> [Stored data]:
<<<<
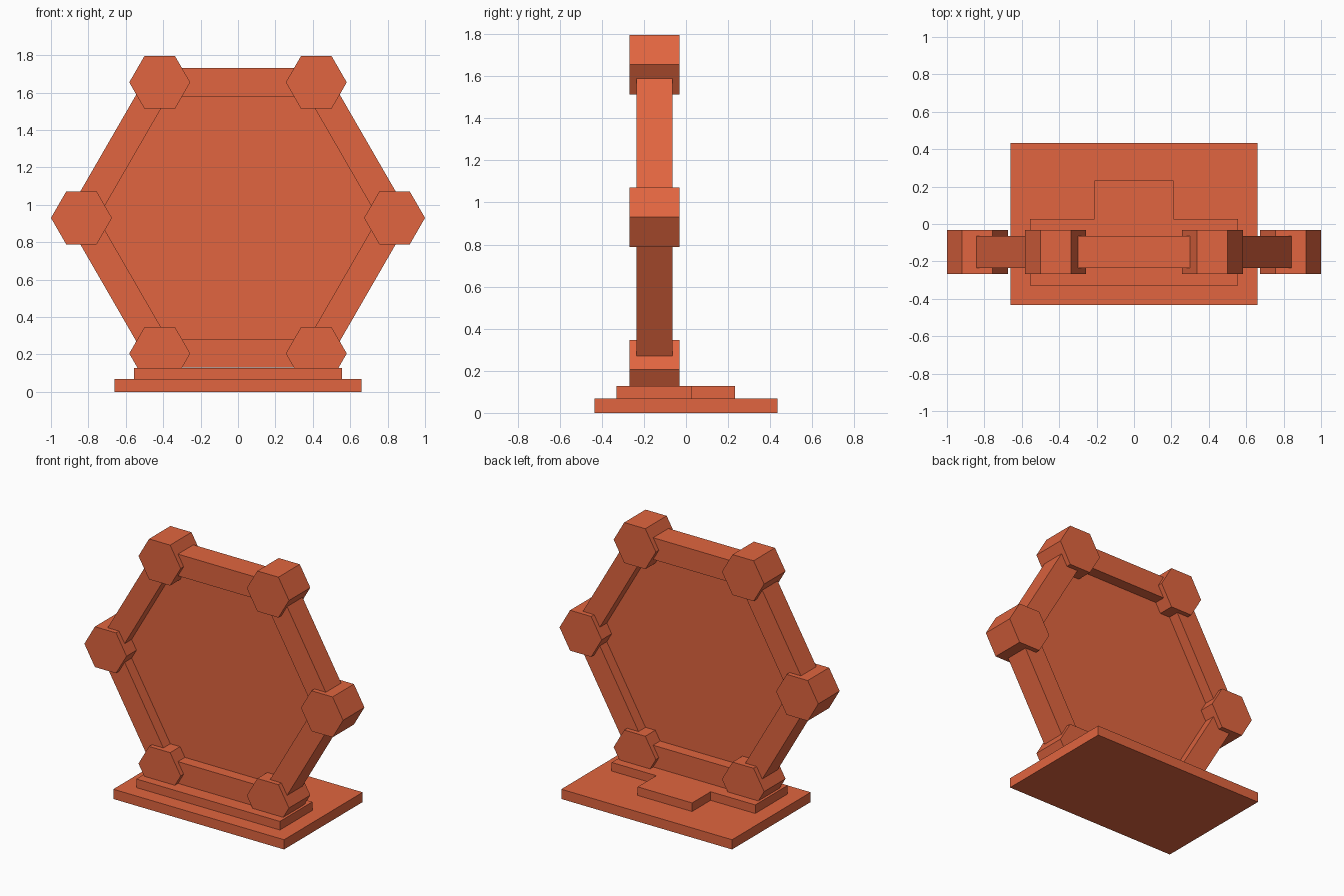
import bpy, bmesh
from math import sin, cos, pi, radians

if "Cube" in bpy.data.objects:
    bpy.data.objects.remove(bpy.data.objects["Cube"])

mat = bpy.data.materials.new("terracotta")
mat.diffuse_color = (0.75, 0.13, 0.05, 1)
mat.use_nodes = True
mat.node_tree.nodes["Principled BSDF"].inputs["Base Color"].default_value = mat.diffuse_color

RING_Y, RING_Z, RING_R = -0.15, 0.93, 0.837


def finish(name, bm):
    bmesh.ops.recalc_face_normals(bm, faces=bm.faces)
    mesh = bpy.data.meshes.new(name)
    bm.to_mesh(mesh)
    bm.free()
    mesh.materials.append(mat)
    ob = bpy.data.objects.new(name, mesh)
    bpy.context.collection.objects.link(ob)
    return ob


def prism(name, points, direction):
    """Extrude a flat outline of 3D points along a direction."""
    n = len(points)
    bm = bmesh.new()
    near = [bm.verts.new(p) for p in points]
    far = [bm.verts.new([c + d for c, d in zip(p, direction)]) for p in points]
    bm.faces.new(near)
    bm.faces.new(far[::-1])
    for i in range(n):
        j = (i + 1) % n
        bm.faces.new((near[i], near[j], far[j], far[i]))
    return finish(name, bm)


def hexagon(name, x, z, radius, half_depth):
    pts = [(x + radius * cos(i * pi / 3), RING_Y - half_depth,
            z + radius * sin(i * pi / 3)) for i in range(6)]
    return prism(name, pts, (0, 2 * half_depth, 0))


# Base slab and T-shaped step
prism("base_slab", [(-0.66, -0.434, 0), (0.66, -0.434, 0),
                    (0.66, 0.434, 0), (-0.66, 0.434, 0)], (0, 0, 0.068))
step = [(0.555, -0.33), (0.555, 0.028), (0.21, 0.028), (0.21, 0.233)]
outline = step + [(-x, y) for x, y in reversed(step)]
prism("base_step", [(x, y, 0.068) for x, y in outline], (0, 0, 0.06))

# Thin recessed panel filling the ring
hexagon("centre_panel", 0, RING_Z, 0.80, 0.008)

# Six corner blocks and the bars joining them
for i in range(6):
    a = i * pi / 3
    hexagon(f"corner_block_{i + 1}", RING_R * cos(a),
            RING_Z + RING_R * sin(a), 0.163, 0.118)

    b = a + radians(30)
    apothem = RING_R * cos(radians(30))
    bm = bmesh.new()
    bmesh.ops.create_cube(bm, size=1)
    bar = finish(f"ring_bar_{i + 1}", bm)
    bar.scale = (0.152, 0.17, RING_R)
    bar.rotation_euler = (0, -b, 0)
    bar.location = (apothem * cos(b), RING_Y, RING_Z + apothem * sin(b))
>>>>
> [Assignment]: All lines above from the one with "# Base slab and T-shaped step" to the one with "outline = step", inclusive, should be copied exactly, and no other lines.

> [Result of the exercise]:
# Base slab and T-shaped step
prism("base_slab", [(-0.66, -0.434, 0), (0.66, -0.434, 0),
                    (0.66, 0.434, 0), (-0.66, 0.434, 0)], (0, 0, 0.068))
step = [(0.555, -0.33), (0.555, 0.028), (0.21, 0.028), (0.21, 0.233)]
outline = step + [(-x, y) for x, y in reversed(step)]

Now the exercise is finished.